One of the authors who taught me a lot about stoicism is Colin Wright and his book Becoming Who We Need To Be is a somewhat stoic look at the forces in our lives that shape the people we are becoming and how we can respond to those forces to become people who are well equipped to do the important things to help society become a better place. In one chapter of his book, Wright highlights an idea that many companies, industries, and professionals in American society now operate on a business model based on making us feel small. The business model positions the company, coach, or set of coaches as the only thing that can take us from where we are to where we want to go. Wright references certain types of gyms, certain health restaurants, and in some cases our coaches, mentors, or guides from the self-help world. In his book he writes, “I’m not saying there’s anything wrong with self-improvement. … But I am saying that when we become overly reliant on outside influences, encouragement, and incentives in how we feel about ourselves, we open ourselves up to abuse and mistreatment. We open ourselves up to being manipulated.”

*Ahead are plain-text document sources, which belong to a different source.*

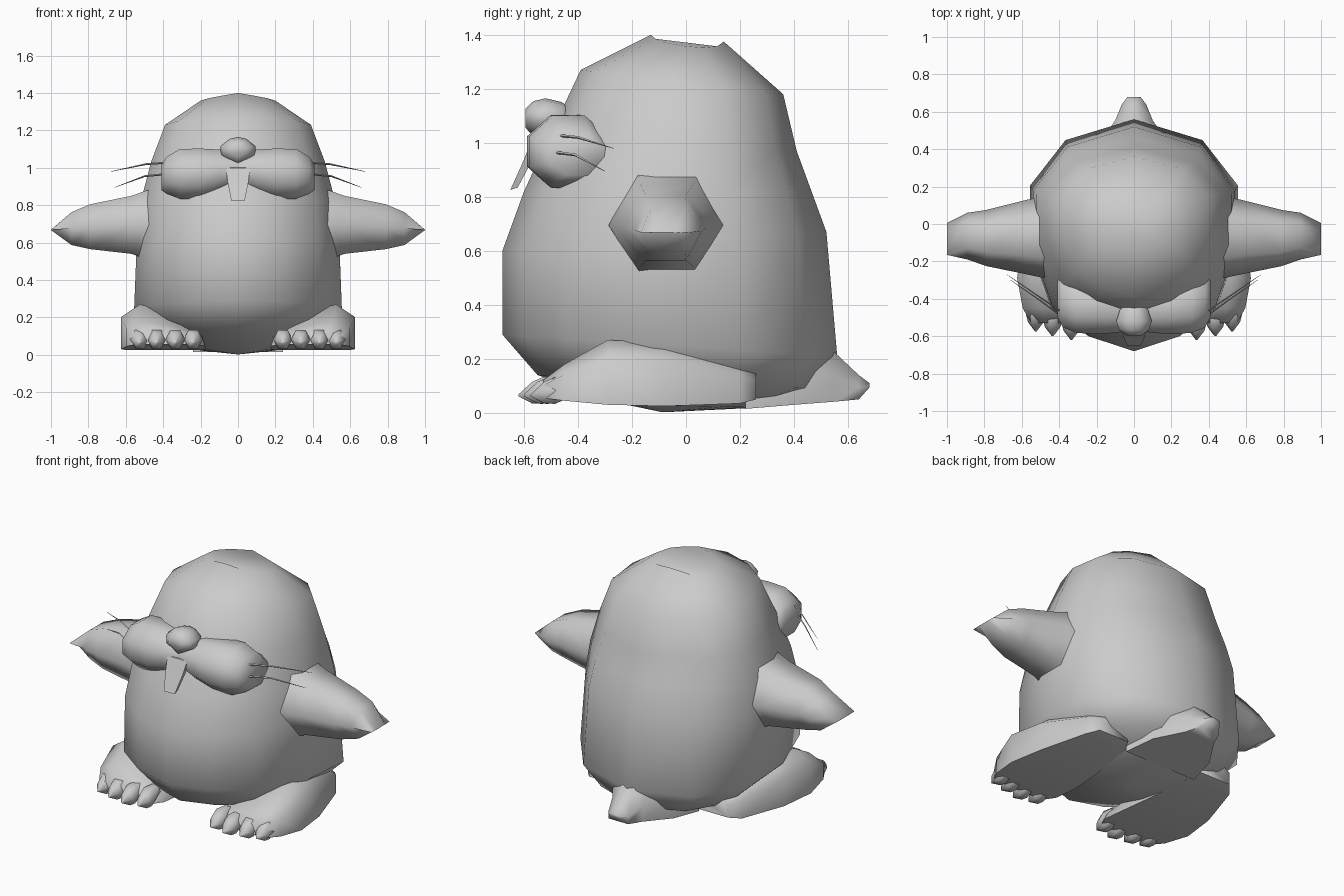
import bpy, bmesh, math
from mathutils import Vector

if "Cube" in bpy.data.objects:
    bpy.data.objects.remove(bpy.data.objects["Cube"])

grey = bpy.data.materials.new("soft_grey")
grey.diffuse_color = (0.6, 0.6, 0.6, 1)
grey.use_nodes = True
grey.node_tree.nodes["Principled BSDF"].inputs["Base Color"].default_value = grey.diffuse_color


def loft(name, rings, angle=70):
    """Skin a list of equal-length rings and cap both ends."""
    bm = bmesh.new()
    vs = [[bm.verts.new(p) for p in r] for r in rings]
    n = len(vs[0])
    for a, b in zip(vs, vs[1:]):
        for i in range(n):
            j = (i + 1) % n
            bm.faces.new((a[i], a[j], b[j], b[i]))
    bm.faces.new(vs[0])
    bm.faces.new(vs[-1])
    bmesh.ops.remove_doubles(bm, verts=bm.verts, dist=0.0005)
    bmesh.ops.recalc_face_normals(bm, faces=bm.faces)
    me = bpy.data.meshes.new(name)
    bm.to_mesh(me)
    bm.free()
    me.materials.append(grey)
    ob = bpy.data.objects.new(name, me)
    bpy.context.collection.objects.link(ob)
    bpy.ops.object.select_all(action='DESELECT')
    bpy.context.view_layer.objects.active = ob
    ob.select_set(True)
    bpy.ops.object.shade_smooth_by_angle(angle=math.radians(angle))
    return ob


def pair(name, rings, angle=70):
    """Build a right part and its mirrored left twin."""
    loft("right_" + name, rings, angle)
    loft("left_" + name, [[(-x, y, z) for x, y, z in r] for r in rings], angle)


def circle(n, start=0.0):
    return [(math.cos(start + 2 * math.pi * i / n), math.sin(start + 2 * math.pi * i / n))
            for i in range(n)]


# Body: tilted rings given as front y, front z, back y, back z, half width, side drop
half = [(0, 1), (.66, .82), (1, .43), (1, -.1), (.8, -.62), (.44, -.87), (0, -1)]
outline = half + [(-x, y) for x, y in half[-2:0:-1]]
body = []
for yf, zf, yb, zb, w, drop in [
        (-.13, 1.40, .14, 1.375, .20, .03), (-.39, 1.27, .36, 1.18, .39, 0),
        (-.48, 1.08, .41, .97, .465, 0), (-.60, .82, .465, .82, .52, 0),
        (-.68, .60, .52, .67, .54, 0), (-.68, .29, .56, .21, .555, 0),
        (-.55, .14, .50, .09, .42, 0), (-.22, .03, .28, .02, .20, 0),
        (-.09, .003, -.07, .003, .01, 0)]:
    body.append([(u * w, (yf + yb) / 2 + v * (yb - yf) / 2,
                  (zf + zb) / 2 + v * (zb - zf) / 2 - drop * abs(u)) for u, v in outline])
loft("body", body)

# Tail: tapered wedge growing out of the lower back
tail = []
for y, w, top, bot in [(.22, .24, .30, .015), (.40, .20, .34, .03), (.555, .10, .22, .042),
                       (.64, .065, .14, .05), (.68, .035, .11, .095)]:
    tail.append([(-w, y, bot), (w, y, bot), (w, y, bot + (top - bot) * .5),
                 (w * .35, y, top), (-w * .35, y, top), (-w, y, bot + (top - bot) * .5)])
loft("tail", tail)

# Arms: hexagonal, flared at the shoulder and pinched to a wedge at the tip
arms = []
for x, yc, hy, zc, hz in [(.38, -.065, .23, .695, .21), (.50, -.07, .215, .695, .18),
                          (.57, -.07, .20, .695, .155), (.79, -.075, .15, .685, .12),
                          (.89, -.065, .125, .675, .088), (1.0, -.08, .085, .668, .001)]:
    arms.append([(x, yc + c * hy, zc + s * hz / .866) for c, s in circle(6)])
pair("arm", arms)

# Feet: flat soled, highest towards the outside
sole = [(-1, 0), (-.93, .3), (-.55, .62), (0, .87), (.55, 1), (1, .72), (1, 0)]
feet = []
for y, xc, w, top, bot in [(-.53, .38, .17, .12, .055), (-.45, .385, .21, .18, .045),
                           (-.29, .40, .225, .27, .03), (-.08, .395, .20, .26, .025),
                           (.20, .37, .14, .18, .035), (.26, .36, .10, .15, .05)]:
    feet.append([(xc + u * w, y, bot + v * (top - bot)) for u, v in sole])
pair("foot", feet)

# Toes with pointed claws
for i, (x, tip) in enumerate([(.24, -.60), (.335, -.62), (.435, -.60), (.525, -.575)]):
    toe = []
    for t, r in [(.16, .035), (.09, .052), (.05, .042), (0, .004)]:
        toe.append([(x + c * r, tip + t, .065 + .2 * t + s * r * 1.1) for c, s in circle(6)])
    pair("toe_%d" % (i + 1), toe)

# Muzzle: two plump cheeks meeting in the middle
cheeks = []
for x, yc, hy, zc, hz in [(0, -.46, .11, .995, .08), (.10, -.445, .14, .98, .118),
                          (.20, -.44, .152, .968, .135), (.31, -.435, .15, .967, .134),
                          (.38, -.42, .135, .96, .10), (.41, -.40, .10, .95, .07)]:
    cheeks.append([(x, yc + c * hy, zc + s * hz) for c, s in circle(8, math.pi / 8)])
    cheeks[-1] = [(px, yc + (py - yc) * 1.06, zc + (pz - zc) * 1.08) for px, py, pz in cheeks[-1]]
pair("cheek", cheeks)

# Nose: rounded on top with a pointed lower edge
shape = [(0, 1.01), (.09, 1.065), (.095, 1.115), (.045, 1.155), (0, 1.165),
         (-.045, 1.155), (-.095, 1.115), (-.09, 1.065)]
nose = []
for y, k in [(-.595, .45), (-.565, .85), (-.52, 1), (-.46, .8), (-.42, .4)]:
    nose.append([(x * k, y, 1.095 + (z - 1.095) * k) for x, z in shape])
loft("nose", nose)

# Front tooth: slanting forwards
tooth = []
for y, z, w, d in [(-.555, 1.0, .065, .02), (-.59, .92, .055, .018), (-.637, .825, .036, .014)]:
    tooth.append([(-w, y - d, z), (w, y - d, z), (w, y + d, z + .01), (-w, y + d, z + .01)])
loft("tooth", tooth, 30)

# Whiskers: thin tapered strands, two on each side
strands = [[(.34, -.50, 1.03), (.49, -.40, 1.02), (.68, -.27, .98)],
           [(.35, -.52, .97), (.50, -.41, .955), (.66, -.30, .895)]]
for i, path in enumerate(strands):
    rings = [[Vector(p) + Vector((0, c * r, s * r)) for c, s in circle(4)]
             for p, r in zip(path, (.006, .005, .001))]
    pair(("upper", "lower")[i] + "_whisker", rings)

Business models that rely on customers becoming reliant on them put us in a position where we cannot walk away. Their goal may seem like it is to provide great kick-boxing workouts or to help motivate people to get in shape and make good decisions, but what is really happening is the development of a cycle of dependency and the development of personal identities that don’t operate without the business at the center providing the affirmation that one is living properly, doing the right things to be healthy, and taking the right steps for a validated life. Stoic philosophy turns this business model on its head by suggesting that we already have all the means within the faculties of our minds to be fulfilled. We don’t need to tie our self-value and self-worth to the praise of another person. It is not up to money, social status, or the number of mornings at the gym which determine whether we are living the right life. We have value by virtue of being a human being and we can use tools around us to improve our health, try to reach out goals, or build a community of like-minded individuals, but we don’t have to tie our entire identity and value as a human to these industries in order to define ourselves and become valuable and meaningful.